On November 29, 2012, the Nomad, in her role as Visiting Assistant Professor of Sociology, participated in a panel discussion titled “Ethics and Labels: Considering Consumer Activism” hosted by the Pomona Student Union at Pomona College. Other panelists included Mayra Orellana-Powell, owner of Catracha Coffee; Matt Warning, Professor of Economics at University of Puget Sound; and Mike Perry, owner and roastmaster of Klatch Coffee. The panel was moderated by Charlotte Dohrn, a student at Pomona College.
Whether or not to allow plantations into the fair trade model is not the only debate raging within the specialty coffee industry. Another, and more wide-reaching debate, is whether certification schemes benefit producers, or if they are in fact barriers to trade. While millions of small-scale coffee producers have benefitted from certification systems like Fair Trade, Organic, Bird Friendly, and Rainforest Alliance over the last twenty years, they have not done so without critique and resistance. Drawing from conversations I have had recently with producers, cooperative administrators, exporters, roasters and distributors, this post addresses the dark, untold stories of certified production and trade.
Back in January 2012, in response to Fair Trade USA’s (FTUSA) decision to begin certifying plantation-grown coffee, I wrote that fair trade was dead.
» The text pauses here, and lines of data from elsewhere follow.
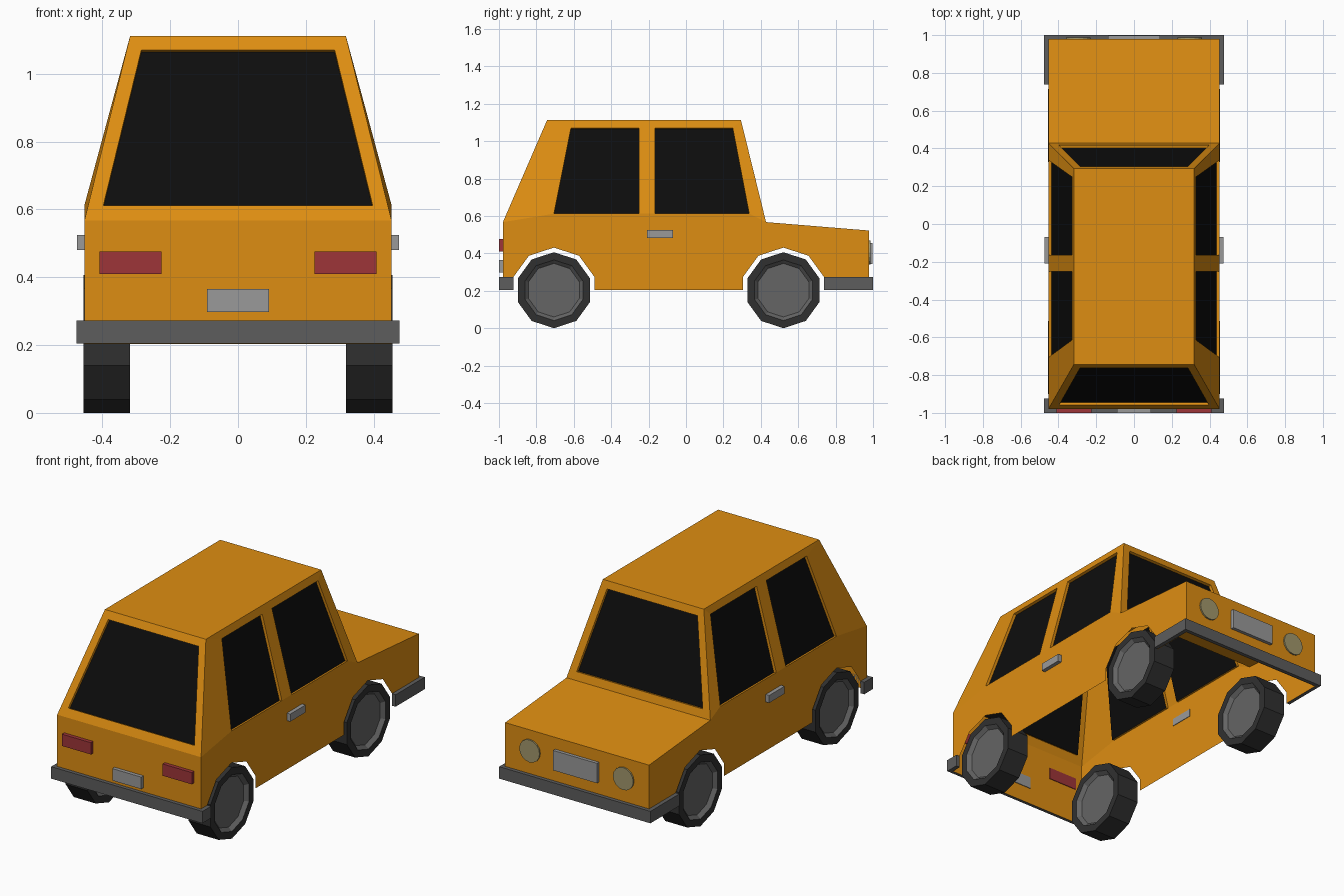
import bpy, bmesh, math
from mathutils import Vector, Matrix

if "Cube" in bpy.data.objects:
    bpy.data.objects.remove(bpy.data.objects["Cube"])


def material(name, r, g, b):
    m = bpy.data.materials.new(name)
    m.diffuse_color = (r, g, b, 1)
    m.use_nodes = True
    m.node_tree.nodes["Principled BSDF"].inputs["Base Color"].default_value = m.diffuse_color
    return m


ORANGE = material("orange_paint", 0.73, 0.27, 0.006)
GLASS = material("dark_glass", 0.004, 0.004, 0.004)
RUBBER = material("rubber", 0.03, 0.03, 0.03)
RIM = material("rim_grey", 0.13, 0.13, 0.13)
BUMPER = material("bumper_grey", 0.11, 0.11, 0.11)
METAL = material("light_metal", 0.32, 0.32, 0.32)
RED = material("tail_red", 0.34, 0.035, 0.04)
LAMP = material("lamp_yellow", 0.36, 0.31, 0.15)


def build(name, faces, mat):
    """Object from a list of polygons, welded together."""
    bm = bmesh.new()
    for f in faces:
        bm.faces.new([bm.verts.new(p) for p in f])
    bmesh.ops.remove_doubles(bm, verts=bm.verts, dist=0.0005)
    bmesh.ops.recalc_face_normals(bm, faces=bm.faces)
    me = bpy.data.meshes.new(name)
    bm.to_mesh(me)
    bm.free()
    me.materials.append(mat)
    ob = bpy.data.objects.new(name, me)
    bpy.context.collection.objects.link(ob)
    return ob


def prism(name, poly, z0, z1, mat):
    n = len(poly)
    lo = [(x, y, z0) for x, y in poly]
    hi = [(x, y, z1) for x, y in poly]
    sides = [(lo[i], lo[(i + 1) % n], hi[(i + 1) % n], hi[i]) for i in range(n)]
    return build(name, [lo, hi] + sides, mat)


def box(name, x0, x1, y0, y1, z0, z1, mat):
    return prism(name, [(x0, y0), (x1, y0), (x1, y1), (x0, y1)], z0, z1, mat)


def lathe_x(name, profile, centre, mat, n=10):
    """Revolve (x, radius) profile about the x axis."""
    def pt(p, k):
        a = math.radians(90) + k * math.tau / n
        return (centre[0] + p[0], centre[1] + p[1] * math.cos(a), centre[2] + p[1] * math.sin(a))
    faces = []
    for p, q in zip(profile, profile[1:]):
        for k in range(n):
            f = [pt(p, k), pt(p, k + 1), pt(q, k + 1), pt(q, k)]
            if p[1] == 0:
                f.pop(1)
            elif q[1] == 0:
                f.pop(2)
            faces.append(f)
    return build(name, faces, mat)


# Main dimensions
W, RW = 0.453, 0.318                 # half widths at belt and roof
Z0, BELT, SILL, ROOF = 0.203, 0.567, 0.612, 1.112
END, YR, YF = 0.979, -0.743, 0.294   # body ends, roof rear, roof front
COWL, NOSE = 0.428, 0.522
AXLES = {"rear": -0.706, "front": 0.521}
WHEEL_Z, ARCH = 0.203, 0.228

body, glass = [], []


def wall(outer, windows):
    """Panel with recessed windows; quads are BL, BR, TR, TL, left to right."""
    bl, br, tr, tl = outer
    bottom, top = [bl, br], [tr, tl]
    for w in reversed(windows):
        bottom += [w[1], w[0]]
    for w in windows:
        top += [w[3], w[2]]
    first, last = windows[0], windows[-1]
    body.extend([bottom, top, [bl, first[0], first[3], tl], [br, last[1], last[2], tr]])
    for a, b in zip(windows, windows[1:]):
        body.append([a[1], b[0], b[3], a[2]])
    for w in windows:
        v = [Vector(p) for p in w]
        n = (v[1] - v[0]).cross(v[3] - v[0]).normalized()
        if n.dot(Vector((0, -0.25, 0.75)) - v[0]) < 0:
            n = -n
        inner = [tuple(p + n * 0.016) for p in v]
        body.extend([w[i], w[(i + 1) % 4], inner[(i + 1) % 4], inner[i]] for i in range(4))
        glass.append(inner)


def arch(y):
    return [(y - ARCH * math.cos(math.radians(18)), Z0)] + [
        (y + ARCH * math.cos(math.radians(a)), WHEEL_Z + ARCH * math.sin(math.radians(a)))
        for a in (162, 126, 90, 54, 18)] + [(y + ARCH * math.cos(math.radians(18)), Z0)]


# Sides: lower panel with wheel arches, upper panel with two windows
lower = [(-END, Z0)] + arch(AXLES["rear"]) + arch(AXLES["front"]) + [
    (END, Z0), (END, NOSE), (COWL, BELT), (-END, BELT)]
for s in (-1, 1):
    def side(y, z):
        t = max(0, (z - SILL) / (ROOF - SILL))
        return (s * (W + (RW - W) * t), y, z)
    body.append([side(*p) for p in lower])
    wall([side(-END, BELT), side(COWL, BELT), side(YF, ROOF), side(YR, ROOF)],
         [[side(-0.706, SILL), side(-0.252, SILL), side(-0.252, 1.07), side(-0.615, 1.07)],
          [side(-0.165, SILL), side(0.338, SILL), side(0.25, 1.07), side(-0.165, 1.07)]])

# Rear window and windscreen panels
for y0, y1 in ((-END, YR), (COWL, YF)):
    def end(x, z):
        return (x, y0 + (y1 - y0) * (z - BELT) / (ROOF - BELT), z)
    wall([end(-W, BELT), end(W, BELT), end(RW, ROOF), end(-RW, ROOF)],
         [[end(-0.397, SILL), end(0.397, SILL), end(0.285, 1.07), end(-0.285, 1.07)]])


# Roof, bonnet, tail and nose
def across(y0, z0, y1, z1, w):
    body.append([(-w, y0, z0), (w, y0, z0), (w, y1, z1), (-w, y1, z1)])


across(YR, ROOF, YF, ROOF, RW)
across(COWL, BELT, END, NOSE, W)
across(-END, Z0, -END, BELT, W)
across(END, Z0, END, NOSE, W)
build("car_body", body, ORANGE)
build("windows", glass, GLASS)

# Wrap-around bumpers
for name, d, y in (("rear_bumper", -1, -0.923), ("front_bumper", 1, 0.738)):
    prism(name, [(-0.476, y), (-0.476, d), (0.476, d), (0.476, y),
                 (W, y), (W, d * END), (-W, d * END), (-W, y)], 0.205, 0.273, BUMPER)

# Wheels
for s, label in ((-1, "left"), (1, "right")):
    for end_name, y in AXLES.items():
        c = (s * 0.387, y, WHEEL_Z)
        lathe_x(f"{end_name}_{label}_tyre",
                [(-0.069, 0.162), (-0.069, 0.203), (0.069, 0.203), (0.069, 0.162)], c, RUBBER)
        lathe_x(f"{end_name}_{label}_rim",
                [(-0.048, 0), (-0.048, 0.143), (-0.069, 0.162),
                 (0.069, 0.162), (0.048, 0.143), (0.048, 0)], c, RIM)

    # Door handle and tail light
    x0, x1 = sorted((s * 0.45, s * 0.475))
    box(f"{label}_door_handle", x0, x1, -0.208, -0.07, 0.481, 0.524, METAL)
    x0, x1 = sorted((s * 0.226, s * 0.409))
    box(f"{label}_tail_light", x0, x1, -1.0, -0.975, 0.409, 0.476, RED)

    # Round headlight
    ring = [(s * 0.295 + 0.064 * math.cos(k * math.tau / 16), 0.405 + 0.064 * math.sin(k * math.tau / 16))
            for k in range(16)]
    lamp = prism(f"{label}_headlight", ring, 0, 0.012, LAMP)
    lamp.data.transform(Matrix(((1, 0, 0, 0), (0, 0, 1, 0.975), (0, 1, 0, 0), (0, 0, 0, 1))))
    lamp.data.flip_normals()

# Number plates (blank)
box("rear_plate", -0.091, 0.091, -1.0, -0.975, 0.297, 0.365, METAL)
box("front_plate", -0.138, 0.138, 0.975, 0.998, 0.342, 0.455, METAL)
Some critics vehemently disagreed with my assessment, seeming to take issue with the sweeping declarative statement I made, and accusing me of conflating the concept of “fair trade” with the products distributed by FTUSA. While I do not conflate the two, in reality, most consumers in the US do. Because the vast majority of fair trade certified coffee distributed in the US is licensed by FTUSA, it has until this year born the widely recognized black and white label the organization has used since 1999. As we sociologists say, while it may not be factually true that FTUSA and “fair trade” are one in the same, that consumers conflate them makes this conflation true in its consequences. Since the US market accounts for over half of global fair trade certified coffee consumption, for small producers the inclusion of plantations in the FTUSA model does in fact signal the death of fair trade. When the majority of the marketplace shifts the terms of trade to your disadvantage, “fair trade” is little more than a broken dream. Yet, I am happy to report that in the aftermath of this historic change at FTUSA, the battle for fair trade rages on in the hearts, minds, and collective action of small producers and those who advocate for them. On the heels of a forum held to address this issue at the recent convention of the Specialty Coffee Association of America (SCAA), this post brings you the voices of those fighting to preserve the integrity of the fair trade movement.
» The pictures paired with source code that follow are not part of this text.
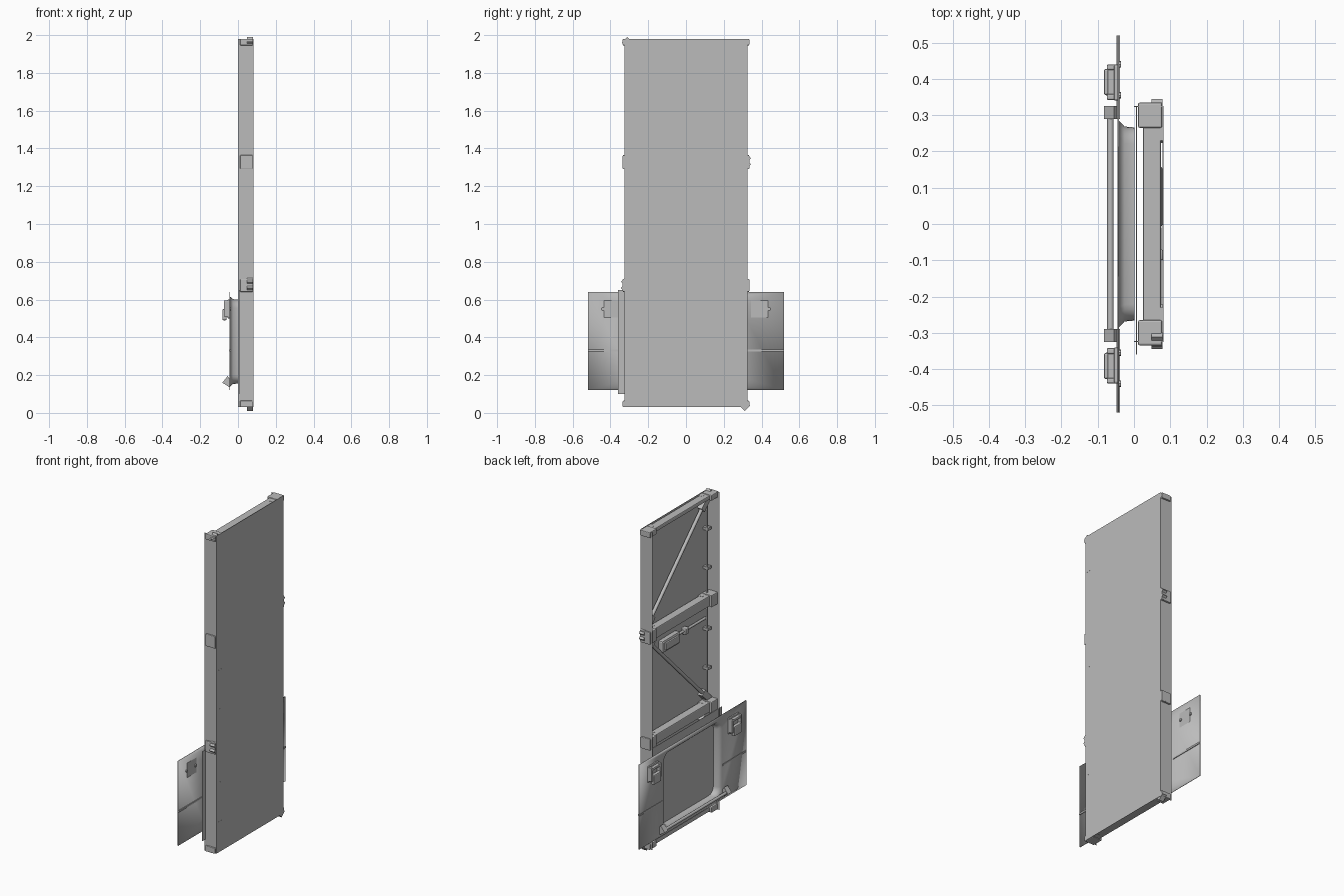
import bpy, bmesh, math
from mathutils import Vector, Matrix

cube = bpy.data.objects.get("Cube")
if cube:
    bpy.data.objects.remove(cube, do_unlink=True)

grey = bpy.data.materials.new("plain_grey")
grey.use_nodes = True
GREY = (0.5, 0.5, 0.5, 1)
grey.diffuse_color = GREY
grey.node_tree.nodes["Principled BSDF"].inputs["Base Color"].default_value = GREY


def finish(bm, name):
    bmesh.ops.recalc_face_normals(bm, faces=bm.faces)
    mesh = bpy.data.meshes.new(name)
    bm.to_mesh(mesh)
    bm.free()
    mesh.materials.append(grey)
    obj = bpy.data.objects.new(name, mesh)
    bpy.context.scene.collection.objects.link(obj)
    return obj


def box(name, x, y, z, bevel=0):
    """Box from (min, max) ranges, with optional bevel."""
    bm = bmesh.new()
    bmesh.ops.create_cube(bm, size=1)
    for v in bm.verts:
        v.co = Vector([(r[0] + r[1]) / 2 + c * (r[1] - r[0]) for r, c in zip((x, y, z), v.co)])
    if bevel:
        bmesh.ops.bevel(bm, geom=bm.edges[:], offset=bevel, segments=2, affect='EDGES', profile=0.5)
    return finish(bm, name)


def rod(name, a, b, radius, sides=8):
    """Cylinder between two points."""
    a, b = Vector(a), Vector(b)
    bm = bmesh.new()
    turn = (b - a).to_track_quat('Z', 'Y').to_matrix().to_4x4()
    bmesh.ops.create_cone(bm, cap_ends=True, segments=sides, radius1=radius, radius2=radius,
                          depth=(b - a).length, matrix=Matrix.Translation((a + b) / 2) @ turn)
    return finish(bm, name)


def span(s, a, b):
    """Mirror a y range to side s."""
    return tuple(sorted((s * a, s * b)))


def extrude_y(name, profile, y):
    """Extrude an (x, z) outline along y."""
    bm = bmesh.new()
    face = bm.faces.new([bm.verts.new((px, y[0], pz)) for px, pz in profile])
    new = bmesh.ops.extrude_face_region(bm, geom=[face])["geom"]
    bmesh.ops.translate(bm, vec=(0, y[1] - y[0], 0),
                        verts=[g for g in new if isinstance(g, bmesh.types.BMVert)])
    return finish(bm, name)


# Tray: face sheet and two thin side walls
W = 0.325
box("face_sheet", (0.079, 0.081), (-W, W), (0.03, 1.98))
for s, side in ((1, "back"), (-1, "front")):
    box(side + "_side_wall", (0, 0.08), span(s, W - 0.002, W), (0.03, 1.98))

# Cross rails with end blocks and clamps
for level, z0, z1 in (("bottom", 0.03, 0.065), ("lower", 0.64, 0.71),
                      ("upper", 1.29, 1.365), ("top", 1.945, 1.98)):
    box(level + "_rail", (0.025, 0.075), (-0.27, 0.27), (z0 + 0.005, z1 - 0.005), 0.005)
    for s, side in ((1, "back"), (-1, "front")):
        box(f"{level}_{side}_end_block", (0.011, 0.078), span(s, 0.265, 0.335), (z0, z1), 0.005)
        box(f"{level}_{side}_clamp", (0.05, 0.079), span(s, 0.23, 0.335), (z0 + 0.004, z1 - 0.004))

# Zigzag diagonal braces with turned brackets at each end
for level, a, b in (("top", (-0.315, 1.965), (0.32, 1.345)),
                    ("middle", (0.32, 1.32), (-0.32, 0.69)),
                    ("lower", (-0.32, 0.665), (0.315, 0.035))):
    pa, pb = Vector((0.062, *a)), Vector((0.062, *b))
    way = (pb - pa).normalized()
    rod(level + "_brace", pa + way * 0.03, pb - way * 0.03, 0.011)
    for end, p, d in (("start", pa, way), ("finish", pb, -way)):
        bracket = box(f"{level}_brace_{end}_bracket", (-0.014, 0.017), (-0.02, 0.02), (-0.015, 0.11))
        bracket.matrix_world = (Matrix.Translation(p)
                                @ Matrix.Rotation(-math.atan2(d.y, d.z), 4, 'X'))

# Conduit with clips beside the front wall
rod("conduit", (0.058, -0.285, 0.07), (0.058, -0.285, 1.94), 0.006)
for z in (0.21, 0.45, 0.9, 1.14, 1.515, 1.755):
    box("conduit_clip", (0.045, 0.0815), (-0.31, -0.278), (z - 0.008, z + 0.008))

# Handle box and cable in the middle bay
box("handle_box", (0.045, 0.079), (-0.01, 0.16), (1.16, 1.235), 0.01)
box("handle_grip", (0.035, 0.05), (0.01, 0.14), (1.175, 1.22), 0.005)
rod("cable", (0.068, -0.01, 1.205), (0.068, -0.285, 1.205), 0.008)
box("cable_joint", (0.05, 0.079), (-0.1, -0.07), (1.185, 1.225), 0.004)

# Backing sheet behind the wide plate
box("backing_sheet", (0.006, 0.008), (-0.36, W), (0.1, 0.65))


# Wide plate with a rounded pan pressed into it
def rounded(hy, z0, z1, r, steps=5):
    pts = []
    for k, (sy, cz) in enumerate(((1, z1 - r), (-1, z1 - r), (-1, z0 + r), (1, z0 + r))):
        for i in range(steps + 1):
            t = math.pi / 2 * (k + i / steps)
            pts.append((sy * (hy - r) + r * math.cos(t), cz + r * math.sin(t)))
    return pts


bm = bmesh.new()
rings = [(-0.044, rounded(0.52, 0.12, 0.64, 0)),
         (-0.044, rounded(0.285, 0.14, 0.615, 0.055)),
         (-0.027, rounded(0.267, 0.155, 0.6, 0.045)),
         (0, rounded(0.265, 0.157, 0.598, 0.045))]
loops = [[bm.verts.new((x, *p)) for p in pts] for x, pts in rings]
for a, b in zip(loops, loops[1:]):
    for i in range(len(a)):
        j = (i + 1) % len(a)
        bm.faces.new((a[i], a[j], b[j], b[i]))
bm.faces.new(loops[-1])
bmesh.ops.remove_doubles(bm, verts=bm.verts[:], dist=0.0001)
plate = finish(bm, "wide_plate_with_pan")
solid = plate.modifiers.new("thickness", 'SOLIDIFY')
solid.thickness = 0.004
solid.offset = 0

# Wing details: crease, latch, bolts and foot wedge
for s, side in ((1, "back"), (-1, "front")):
    box(side + "_crease", (-0.048, -0.038), span(s, 0.29, 0.52), (0.326, 0.336))
    box(side + "_latch_base", (-0.055, -0.042), span(s, 0.34, 0.44), (0.5, 0.6), 0.005)
    for part, y0, y1 in (("inner", 0.342, 0.358), ("outer", 0.425, 0.44)):
        box(f"{side}_latch_{part}_cheek", (-0.075, -0.045), span(s, y0, y1), (0.51, 0.595), 0.004)
    box(side + "_latch_top", (-0.073, -0.045), span(s, 0.35, 0.43), (0.575, 0.59), 0.004)
    box(side + "_latch_lever", (-0.083, -0.06), span(s, 0.355, 0.428), (0.49, 0.55), 0.006)
    for y in (0.355, 0.44):
        rod(side + "_bolt", (-0.044, s * y, 0.55), (-0.036, s * y, 0.55), 0.009)
    extrude_y(side + "_foot_wedge",
              [(-0.044, 0.135), (-0.083, 0.16), (-0.055, 0.195), (-0.044, 0.18)],
              span(s, 0.29, 0.325))

# Bar joining the foot wedges
rod("foot_bar", (-0.065, -0.32, 0.163), (-0.065, 0.32, 0.163), 0.009)

# Smooth the round parts, keep edges sharp
bpy.ops.object.select_all(action='DESELECT')
for obj in bpy.context.scene.objects:
    if obj.type == 'MESH' and any(w in obj.name for w in ("brace", "bar", "conduit", "cable", "pan")):
        obj.select_set(True)
        bpy.context.view_layer.objects.active = obj
bpy.ops.object.shade_smooth_by_angle(angle=math.radians(50))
Since 1999 Fair Trade USA, formerly TransFair USA, has brought Fair Trade certified coffee to the U.S. market. The organization, which manages the licensing and distribution of products in the U.S., introduced millions of consumers to the principles of Fair Trade. They did so primarily through coffee, which accounts for over seventy percent of the American Fair Trade market. Through product branding and advertising campaigns, even an award-winning documentary film, people in the U.S. have come to associate the Fair Trade label with democratically organized farming cooperatives, a minimum price that on average is higher than the price per pound paid on the open market, and social, economic, and environmental initiatives in producing communities. But, in January, 2012, Fair Trade USA (FTUSA) changed the rules dramatically. While they continue to market the small-scale farmer and the cooperative as the face of the brand, the base of it now is transnational corporations and large-scale plantations. So much for the little guy.
As I walked the streets of Amsterdam in late September of 2011, I sensed the oldness of the place all around me. As an American, I often find myself awestruck by the visible age of European cities. In terms of the built environment, the United States is a young place. I grew up in New Hampshire, one of the original thirteen British colonies, and have seen my fair share of old New England. I have eaten at “America’s Oldest Restaurant,” The Union Oyster House (established in Boston, Massachusetts in 1826), and have taken care of business in one of the nation’s oldest plumbed indoor toilets, at Harvard University. But, there is something different about Amsterdam, a city that was founded around 1300. Its oldness, and all that represents, is on the surface, looking back at you, as you look at it. Maybe it’s the distinctive and uniform architecture of the original brick buildings that line the city, or they way they tip toward and away from its streets, and slant sideways, due to their slow sinking. Maybe it’s the canals, which remind me of the role of waterways and seafaring in the building of the Dutch empire.